In the opening scene, the view of outer space from the International Space Station shows twinkling stars. Stars do not actually twinkle in the way we see them, but the twinkling is an optical illusion of the light from stars being refracted by the earth's atmosphere.
Much like in 'Gravity' everything is moving around as if it had little or no mass. Navigating a human body in micro gravity is a difficult task and must be done with great care. In this movie (as in others) these guys a flitting around like squirrels stopping their motion and changing direction effortlessly. In real life moving at those speeds would cause serious injury. A few times they even stop without grabbing anything. A related annoyance is the way the doors manually open and close effortlessly in no time at all as if they are made from nothing. Still, they manage to keep the creature out.
At one point the space stations orbit is degrading and the thrusters are fired to put it back into a stable orbit. To accomplish this the thrusters seem to fire down or towards the earth, this is incorrect, to gain altitude they would need to orbit faster so the thrust would be from the back accelerating them into a higher more stable orbit.
Some of the labels in Russian are incorrect. Miranda North's shield is literally translated into Russian as "Miranda Sever" (of course, in Cyrillic variant of this spelling). However surnames are not translated, and the shield in Russian should be either "Miranda Nors" or "Miranda Nort" (depending on the tradition of spelling English "th").
Also "Celsius" on temperature detectors was translated as "Celsiyu" (in Cyrillic; that means "by Celcius"); the real detector would be labeled as just "ºC".
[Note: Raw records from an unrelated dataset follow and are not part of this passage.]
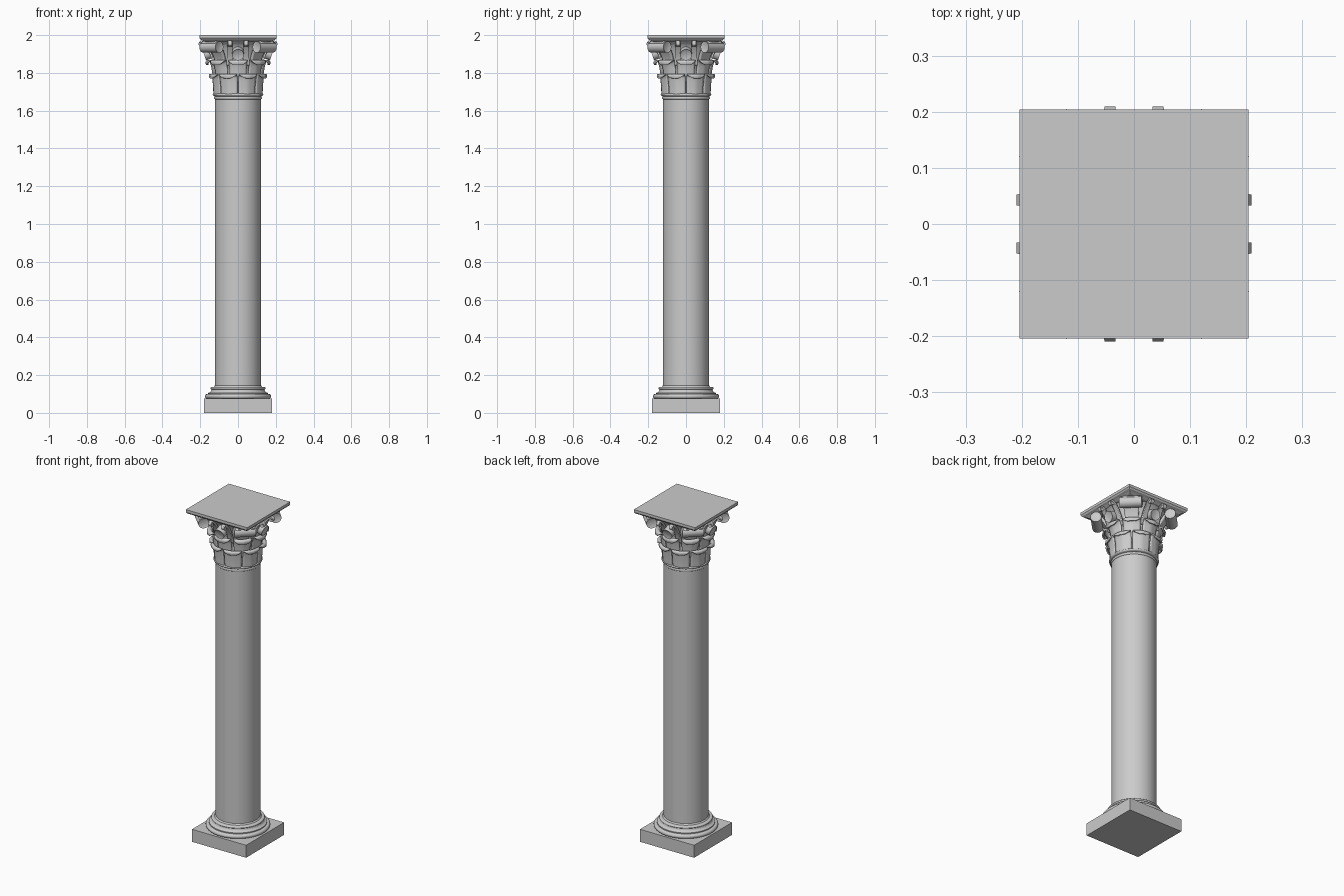
import bpy, bmesh, math
from mathutils import Vector, Matrix

old = bpy.data.objects.get("Cube")
if old:
    bpy.data.objects.remove(old, do_unlink=True)

stone = bpy.data.materials.new("grey stone")
stone.use_nodes = True
stone.diffuse_color = (0.6, 0.6, 0.6, 1)
stone.node_tree.nodes["Principled BSDF"].inputs["Base Color"].default_value = (0.6, 0.6, 0.6, 1)


def finish(name, bm, smooth=True):
    bmesh.ops.recalc_face_normals(bm, faces=bm.faces)
    mesh = bpy.data.meshes.new(name)
    bm.to_mesh(mesh)
    bm.free()
    mesh.materials.append(stone)
    ob = bpy.data.objects.new(name, mesh)
    bpy.context.collection.objects.link(ob)
    if smooth:
        bpy.ops.object.select_all(action='DESELECT')
        ob.select_set(True)
        bpy.context.view_layer.objects.active = ob
        bpy.ops.object.shade_smooth_by_angle(angle=math.radians(35))
    return ob


def lathe(name, profile, steps=64):
    """Turn an (r, z) profile around the z axis and cap both ends."""
    bm = bmesh.new()
    rings = [[bm.verts.new((r * math.cos(a), r * math.sin(a), z))
              for a in (2 * math.pi * i / steps for i in range(steps))]
             for r, z in profile]
    for low, high in zip(rings, rings[1:]):
        for i in range(steps):
            j = (i + 1) % steps
            bm.faces.new((low[i], low[j], high[j], high[i]))
    bm.faces.new(rings[0][::-1])
    bm.faces.new(rings[-1])
    return finish(name, bm)


def bead(r, z0, z1, bulge, n=8):
    """Half-round moulding profile from z0 to z1."""
    return [(r + bulge * math.sin(math.pi * i / n),
             (z0 + z1) / 2 - (z1 - z0) / 2 * math.cos(math.pi * i / n)) for i in range(n + 1)]


def square_stack(name, levels):
    """Square block through (half width, z) levels."""
    bm = bmesh.new()
    rings = [[bm.verts.new((x * h, y * h, z)) for x, y in ((-1, -1), (1, -1), (1, 1), (-1, 1))]
             for h, z in levels]
    for low, high in zip(rings, rings[1:]):
        for i in range(4):
            j = (i + 1) % 4
            bm.faces.new((low[i], low[j], high[j], high[i]))
    bm.faces.new(rings[0][::-1])
    bm.faces.new(rings[-1])
    return finish(name, bm, False)


def smooth_path(points, n=6):
    """Catmull-Rom through a few (r, z) points."""
    p = [Vector(q) for q in points]
    p = [2 * p[0] - p[1]] + p + [2 * p[-1] - p[-2]]
    out = []
    for a, b, c, d in zip(p, p[1:], p[2:], p[3:]):
        for i in range(n):
            t = i / n
            out.append(0.5 * (2 * b + (c - a) * t + (2 * a - 5 * b + 4 * c - d) * t * t
                              + (3 * b - a - 3 * c + d) * t ** 3))
    return out + [p[-2]]


def strip(name, path, angle, widths, thick, side=0.0, wrap=0.0, ridge=0.0):
    """Ribbon following an (r, z) path outward at an angle, thickened."""
    bm = bmesh.new()
    cols, rows = 8, []
    for k, q in enumerate(path):
        w = widths(k / (len(path) - 1))
        row = []
        for c in range(cols + 1):
            u = 2 * c / cols - 1
            # wrap bends the ribbon round the bell
            r = q[0] - wrap * (1 - math.cos(u * w / q[0])) * q[0] + ridge * (1 - abs(u)) ** 2
            row.append(bm.verts.new((r, u * w + side, q[1])))
        rows.append(row)
    for a, b in zip(rows, rows[1:]):
        for i in range(cols):
            bm.faces.new((a[i], a[i + 1], b[i + 1], b[i]))
    bmesh.ops.rotate(bm, verts=bm.verts, matrix=Matrix.Rotation(angle, 3, 'Z'))
    ob = finish(name, bm)
    mod = ob.modifiers.new("thickness", 'SOLIDIFY')
    mod.thickness, mod.offset = thick, 0
    return ob


def drum(name, radius, length, centre, axis):
    """Short cylinder along an axis, with a stepped face at each end."""
    bm = bmesh.new()
    bmesh.ops.create_cone(bm, cap_ends=True, segments=28, radius1=radius, radius2=radius, depth=length)
    caps = [f for f in bm.faces if len(f.verts) > 4]
    bmesh.ops.inset_individual(bm, faces=caps, thickness=radius * 0.25, depth=-radius * 0.12)
    turn = Vector((0, 0, 1)).rotation_difference(Vector(axis)).to_matrix().to_4x4()
    bm.transform(Matrix.Translation(centre) @ turn)
    return finish(name, bm)


# Base: square plinth and turned mouldings
square_stack("plinth", [(0.18, 0), (0.18, 0.075)])
lathe("base_mouldings", bead(0.163, 0.075, 0.1, 0.013) + [(0.158, 0.1), (0.158, 0.106)]
      + [(0.15, 0.108), (0.144, 0.113), (0.141, 0.12), (0.141, 0.124)]
      + bead(0.138, 0.124, 0.137, 0.008) + [(0.128, 0.138), (0.122, 0.145)])

# Shaft and neck ring
lathe("shaft", [(0.122, 0.13), (0.122, 1.66)])
lathe("neck_ring", [(0.118, 1.655)] + bead(0.121, 1.66, 1.675, 0.005)
      + bead(0.125, 1.677, 1.692, 0.009) + [(0.118, 1.694)])

# Capital core flaring up to the slab
lathe("capital_bell", smooth_path([(0.118, 1.685), (0.119, 1.8), (0.128, 1.88), (0.15, 1.94), (0.172, 1.965)]))


def arch(w0, w1):
    """Leaf half width: widening, then rounded off at the tip."""
    return lambda t: (w0 + (w1 - w0) * t) * math.sqrt(max(0.12, 1 - max(0, (t - 0.62) / 0.4) ** 2))


# Two staggered rows of eight curling leaves
low_leaf = smooth_path([(0.126, 1.685), (0.128, 1.73), (0.133, 1.775), (0.143, 1.79), (0.151, 1.785), (0.15, 1.772)])
high_leaf = smooth_path([(0.124, 1.75), (0.13, 1.81), (0.138, 1.848), (0.152, 1.865), (0.163, 1.858), (0.162, 1.842)])
for i in range(8):
    a = math.pi / 4 * i
    strip(f"lower_leaf_{i + 1}", low_leaf, a + math.pi / 8, arch(0.045, 0.052), 0.008, wrap=1, ridge=0.004)
    strip(f"upper_leaf_{i + 1}", high_leaf, a, arch(0.042, 0.054), 0.008, wrap=1, ridge=0.004)

# Corner scrolls, face curls and rosettes, four of each
stem = smooth_path([(0.125, 1.83), (0.137, 1.88), (0.165, 1.93), (0.2, 1.962), (0.222, 1.955)])
curl_stem = smooth_path([(0.126, 1.84), (0.14, 1.89), (0.165, 1.94), (0.19, 1.965), (0.203, 1.96)])
for i in range(4):
    a = math.pi / 2 * i
    d = a + math.pi / 4
    out, along = Vector((math.cos(d), math.sin(d), 0)), Vector((-math.sin(d), math.cos(d), 0))
    drum(f"corner_scroll_{i + 1}", 0.03, 0.12, out * 0.2 + Vector((0, 0, 1.937)), along)
    strip(f"corner_stem_{i + 1}", stem, d, lambda t: 0.03 + 0.024 * t, 0.014)

    face, across = Vector((math.cos(a), math.sin(a), 0)), Vector((-math.sin(a), math.cos(a), 0))
    for s in (-1, 1):
        tag = f"{i + 1}_{'a' if s < 0 else 'b'}"
        drum(f"face_curl_{tag}", 0.013, 0.02, face * 0.196 + across * 0.043 * s + Vector((0, 0, 1.954)), across)
        strip(f"curl_stem_{tag}", curl_stem, a, lambda t: 0.018 - 0.008 * t, 0.01, side=0.043 * s)
    tilt = face - Vector((0, 0, 0.35))
    drum(f"rosette_{i + 1}", 0.031, 0.045, face * 0.158 + Vector((0, 0, 1.903)), tilt)

# Top slab with a stepped underside
square_stack("top_slab", [(0.172, 1.963), (0.188, 1.972), (0.198, 1.976), (0.204, 1.984), (0.204, 2.0)])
When they are attempting to revive the man, they get a pulse back and someone says, "we have a pulse. Sinus brady, 98bpm." Brady is short for bradycardia which always indicates a heart rate of <60bpm (beats per minute). So if their bpm is 98, it would not be sinus brady, it would be Normal sinus rythm.
The astronaut "North" has her name in Russian below her English name. It is shown translated as the Russian word "Sever" which means the direction North. A name would surely be translated phonetically into Cyrillic, not fully translated into its Russian equivalent. This would look more like "HOPO" (with a vertical line through the last "O" to give the character for "F" (closest to "th" in Cyrillic).
The movie shows "Calvin" being attracted to and consuming oxygen from the lures they used to get it to the lifeboat as well as stating many times that since it is carbon-based, it needs it the way humans do. "Calvin" is from Mars where the atmosphere is 98% carbon dioxide. While there wouldn't be enough oxygen on modern Mars for the survival of the creature, it's explained throughout the film that it had been hibernating for possibly millions of years, since a period in which Mars had higher oxygen levels.
The crew attempts to kill Calvin by venting all oxygen to space. While the creature does survive for a few minutes outside the ship, it's explained that it needs oxygen for longer periods and would have eventually died outside the station.
Given the concerns about isolating the lab from the main space station, it's probable that they would have protocols in place that specifically required them to leave injured or "contaminated" astronauts in the lab in case of containment breaches.
The pod in which the Calvin is entrapped has the oxygen vented from it so that it is a vacuum inside the module. Assuming Sho Murakami could even have opened the door, the explosive force of the oxygen entering the module should have blasted him across the room and either killed him or severely injured him when he struck the other end of the module.
The crew spend much of the second half of the film trying to trap the alien and vent the atmosphere from around it to kill it / suffocate it as the repeatedly state it is dependent on oxygen. This ignores the fact the alien spent much time outside of the space station earlier in the movie with no ill effects.
Early in the film Dr. Jordan (Gyllenhaal) is depicted floating weightlessly through the space station carrying his electronic tablet/device in his hand. At one point, when he sets his tablet down on a nearby workstation, the way the corner of his tablet drops from his hand reveals that he is obviously in a gravity environment where the tablet actually has weight.
The goof items below may give away important plot points.
After Calvin crushes Dr. Derry's hand it just hangs limply to show that it has been severely broken. Since they are in a "zero G" environment his hand should actually float along like the rest of his body.
David's pod couldn't have survived re-entry on its own as earlier Miranda has disabled the David's pod automatic flight plan back to earth thus giving him manual control. Re-entry is a complex maneuver that requires computer assistance and control along with complex calculations and specific set of re-entry angle. Just using a joystick to control the pod wouldn't work on re-entry as slight deviations will cause the pod to breakup or simply bounce back up to space.